__EXERCISE INSTRUCTIONS__.
Write out the data exactly from its first line onward, ending with the line in which "centre x, centre" appears.

__SOURCE MATERIAL__.
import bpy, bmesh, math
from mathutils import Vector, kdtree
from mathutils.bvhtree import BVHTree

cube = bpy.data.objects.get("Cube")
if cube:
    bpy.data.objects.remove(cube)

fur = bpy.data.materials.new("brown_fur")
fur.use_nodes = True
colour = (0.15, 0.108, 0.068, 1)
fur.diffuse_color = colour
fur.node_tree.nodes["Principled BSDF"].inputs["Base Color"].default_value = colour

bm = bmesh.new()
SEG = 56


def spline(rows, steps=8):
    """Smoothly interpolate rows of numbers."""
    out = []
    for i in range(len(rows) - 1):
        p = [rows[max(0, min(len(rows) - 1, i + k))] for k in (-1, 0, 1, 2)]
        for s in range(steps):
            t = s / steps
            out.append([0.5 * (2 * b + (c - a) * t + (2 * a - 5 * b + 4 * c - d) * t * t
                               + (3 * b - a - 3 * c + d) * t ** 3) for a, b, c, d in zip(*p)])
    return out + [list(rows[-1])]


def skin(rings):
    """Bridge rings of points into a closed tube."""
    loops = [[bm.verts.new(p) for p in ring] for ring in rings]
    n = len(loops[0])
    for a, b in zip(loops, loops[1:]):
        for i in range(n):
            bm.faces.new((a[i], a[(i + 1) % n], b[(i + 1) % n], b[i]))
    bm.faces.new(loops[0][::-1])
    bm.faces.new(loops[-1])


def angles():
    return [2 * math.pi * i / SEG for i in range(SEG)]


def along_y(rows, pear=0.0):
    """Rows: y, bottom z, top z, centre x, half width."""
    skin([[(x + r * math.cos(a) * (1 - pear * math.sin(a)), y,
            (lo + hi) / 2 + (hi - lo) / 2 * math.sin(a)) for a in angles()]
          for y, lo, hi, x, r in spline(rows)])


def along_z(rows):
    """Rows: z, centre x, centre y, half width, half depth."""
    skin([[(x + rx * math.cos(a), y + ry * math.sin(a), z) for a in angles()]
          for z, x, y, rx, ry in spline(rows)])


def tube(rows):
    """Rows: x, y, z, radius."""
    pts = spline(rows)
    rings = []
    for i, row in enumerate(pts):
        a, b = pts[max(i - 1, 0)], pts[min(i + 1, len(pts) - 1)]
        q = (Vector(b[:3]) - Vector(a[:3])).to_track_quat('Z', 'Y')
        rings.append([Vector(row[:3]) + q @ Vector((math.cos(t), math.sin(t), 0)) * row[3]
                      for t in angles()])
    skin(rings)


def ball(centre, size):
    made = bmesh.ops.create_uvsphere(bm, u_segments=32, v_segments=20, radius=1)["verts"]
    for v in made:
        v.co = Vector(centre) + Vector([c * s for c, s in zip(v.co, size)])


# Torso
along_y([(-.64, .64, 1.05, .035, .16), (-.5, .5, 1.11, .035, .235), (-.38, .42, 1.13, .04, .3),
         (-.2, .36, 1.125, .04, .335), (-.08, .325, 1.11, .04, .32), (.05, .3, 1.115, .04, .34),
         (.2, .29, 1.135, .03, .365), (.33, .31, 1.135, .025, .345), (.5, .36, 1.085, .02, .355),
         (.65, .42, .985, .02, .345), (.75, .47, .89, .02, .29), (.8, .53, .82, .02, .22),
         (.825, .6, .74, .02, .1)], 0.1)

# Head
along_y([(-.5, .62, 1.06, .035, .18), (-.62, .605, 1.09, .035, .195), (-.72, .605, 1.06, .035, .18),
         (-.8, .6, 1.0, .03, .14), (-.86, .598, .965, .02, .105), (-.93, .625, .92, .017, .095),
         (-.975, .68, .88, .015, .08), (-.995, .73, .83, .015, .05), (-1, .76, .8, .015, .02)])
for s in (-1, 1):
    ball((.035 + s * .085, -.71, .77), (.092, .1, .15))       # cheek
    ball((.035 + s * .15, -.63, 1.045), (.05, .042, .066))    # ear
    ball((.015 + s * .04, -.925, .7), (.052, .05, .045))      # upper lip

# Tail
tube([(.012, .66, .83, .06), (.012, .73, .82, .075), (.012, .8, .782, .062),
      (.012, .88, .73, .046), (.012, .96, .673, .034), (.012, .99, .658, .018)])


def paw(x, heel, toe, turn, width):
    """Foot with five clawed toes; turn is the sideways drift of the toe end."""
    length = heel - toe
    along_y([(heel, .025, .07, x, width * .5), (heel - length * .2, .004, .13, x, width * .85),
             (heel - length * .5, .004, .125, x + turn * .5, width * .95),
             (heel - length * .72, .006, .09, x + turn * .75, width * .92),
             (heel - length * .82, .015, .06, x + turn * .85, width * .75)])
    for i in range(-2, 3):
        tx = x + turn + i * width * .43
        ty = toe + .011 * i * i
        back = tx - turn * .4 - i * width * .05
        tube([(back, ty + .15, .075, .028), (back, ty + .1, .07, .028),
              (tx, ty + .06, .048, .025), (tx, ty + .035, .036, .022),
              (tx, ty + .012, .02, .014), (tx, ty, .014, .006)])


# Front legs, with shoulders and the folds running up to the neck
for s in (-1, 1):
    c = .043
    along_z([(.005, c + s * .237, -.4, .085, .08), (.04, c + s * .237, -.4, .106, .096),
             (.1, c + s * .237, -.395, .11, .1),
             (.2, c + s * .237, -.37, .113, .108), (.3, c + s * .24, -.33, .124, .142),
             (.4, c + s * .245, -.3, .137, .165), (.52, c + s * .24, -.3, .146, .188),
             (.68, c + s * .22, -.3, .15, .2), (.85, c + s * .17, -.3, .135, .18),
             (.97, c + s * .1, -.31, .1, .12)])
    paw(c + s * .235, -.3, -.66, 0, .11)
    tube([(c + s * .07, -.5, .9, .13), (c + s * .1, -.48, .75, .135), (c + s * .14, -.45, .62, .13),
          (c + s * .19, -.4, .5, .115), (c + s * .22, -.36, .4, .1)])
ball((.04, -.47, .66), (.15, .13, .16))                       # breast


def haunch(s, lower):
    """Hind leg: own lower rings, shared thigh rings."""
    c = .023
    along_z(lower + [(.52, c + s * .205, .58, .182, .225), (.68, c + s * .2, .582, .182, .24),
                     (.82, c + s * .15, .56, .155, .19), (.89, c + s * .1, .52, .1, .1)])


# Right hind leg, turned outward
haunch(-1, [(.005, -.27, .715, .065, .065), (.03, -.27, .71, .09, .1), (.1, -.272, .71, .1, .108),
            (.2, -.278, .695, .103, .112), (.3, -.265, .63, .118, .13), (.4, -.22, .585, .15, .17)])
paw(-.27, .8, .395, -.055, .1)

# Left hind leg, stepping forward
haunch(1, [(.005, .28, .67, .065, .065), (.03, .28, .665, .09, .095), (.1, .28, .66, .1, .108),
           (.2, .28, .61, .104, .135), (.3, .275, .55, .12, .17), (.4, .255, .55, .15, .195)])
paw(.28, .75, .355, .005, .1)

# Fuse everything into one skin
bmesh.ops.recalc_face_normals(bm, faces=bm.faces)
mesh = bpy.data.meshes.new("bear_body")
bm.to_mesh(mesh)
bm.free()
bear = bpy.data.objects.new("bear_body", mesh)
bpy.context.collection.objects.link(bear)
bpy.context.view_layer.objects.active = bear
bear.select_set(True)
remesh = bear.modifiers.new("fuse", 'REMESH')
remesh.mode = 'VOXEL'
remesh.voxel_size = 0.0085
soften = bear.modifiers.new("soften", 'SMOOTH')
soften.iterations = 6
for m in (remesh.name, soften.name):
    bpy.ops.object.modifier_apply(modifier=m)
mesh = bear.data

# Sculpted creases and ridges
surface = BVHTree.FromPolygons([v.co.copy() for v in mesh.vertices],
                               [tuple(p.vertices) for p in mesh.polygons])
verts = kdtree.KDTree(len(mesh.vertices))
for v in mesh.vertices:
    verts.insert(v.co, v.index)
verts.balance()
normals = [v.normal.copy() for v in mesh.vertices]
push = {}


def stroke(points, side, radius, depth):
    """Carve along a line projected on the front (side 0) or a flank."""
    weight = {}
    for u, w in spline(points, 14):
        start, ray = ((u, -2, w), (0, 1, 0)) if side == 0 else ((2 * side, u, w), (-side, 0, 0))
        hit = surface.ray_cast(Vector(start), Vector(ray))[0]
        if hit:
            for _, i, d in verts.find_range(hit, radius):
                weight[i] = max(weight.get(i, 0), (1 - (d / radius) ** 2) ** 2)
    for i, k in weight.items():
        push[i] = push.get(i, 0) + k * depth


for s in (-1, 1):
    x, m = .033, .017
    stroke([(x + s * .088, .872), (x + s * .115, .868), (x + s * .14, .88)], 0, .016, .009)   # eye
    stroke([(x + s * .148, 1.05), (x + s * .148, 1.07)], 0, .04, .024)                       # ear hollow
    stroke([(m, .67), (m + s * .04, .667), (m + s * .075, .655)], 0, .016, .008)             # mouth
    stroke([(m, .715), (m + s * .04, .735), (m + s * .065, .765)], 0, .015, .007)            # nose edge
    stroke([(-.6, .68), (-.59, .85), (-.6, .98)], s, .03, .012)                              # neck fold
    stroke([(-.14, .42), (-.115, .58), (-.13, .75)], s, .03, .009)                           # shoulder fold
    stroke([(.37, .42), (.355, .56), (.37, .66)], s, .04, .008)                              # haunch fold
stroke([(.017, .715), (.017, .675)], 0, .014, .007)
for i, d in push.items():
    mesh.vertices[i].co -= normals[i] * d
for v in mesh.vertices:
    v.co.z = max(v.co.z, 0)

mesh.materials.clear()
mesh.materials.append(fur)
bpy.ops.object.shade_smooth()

__RESULT OF THE TASK__.
import bpy, bmesh, math
from mathutils import Vector, kdtree
from mathutils.bvhtree import BVHTree

cube = bpy.data.objects.get("Cube")
if cube:
    bpy.data.objects.remove(cube)

fur = bpy.data.materials.new("brown_fur")
fur.use_nodes = True
colour = (0.15, 0.108, 0.068, 1)
fur.diffuse_color = colour
fur.node_tree.nodes["Principled BSDF"].inputs["Base Color"].default_value = colour

bm = bmesh.new()
SEG = 56


def spline(rows, steps=8):
    """Smoothly interpolate rows of numbers."""
    out = []
    for i in range(len(rows) - 1):
        p = [rows[max(0, min(len(rows) - 1, i + k))] for k in (-1, 0, 1, 2)]
        for s in range(steps):
            t = s / steps
            out.append([0.5 * (2 * b + (c - a) * t + (2 * a - 5 * b + 4 * c - d) * t * t
                               + (3 * b - a - 3 * c + d) * t ** 3) for a, b, c, d in zip(*p)])
    return out + [list(rows[-1])]


def skin(rings):
    """Bridge rings of points into a closed tube."""
    loops = [[bm.verts.new(p) for p in ring] for ring in rings]
    n = len(loops[0])
    for a, b in zip(loops, loops[1:]):
        for i in range(n):
            bm.faces.new((a[i], a[(i + 1) % n], b[(i + 1) % n], b[i]))
    bm.faces.new(loops[0][::-1])
    bm.faces.new(loops[-1])


def angles():
    return [2 * math.pi * i / SEG for i in range(SEG)]


def along_y(rows, pear=0.0):
    """Rows: y, bottom z, top z, centre x, half width."""
    skin([[(x + r * math.cos(a) * (1 - pear * math.sin(a)), y,
            (lo + hi) / 2 + (hi - lo) / 2 * math.sin(a)) for a in angles()]
          for y, lo, hi, x, r in spline(rows)])


def along_z(rows):
    """Rows: z, centre x, centre y, half width, half depth."""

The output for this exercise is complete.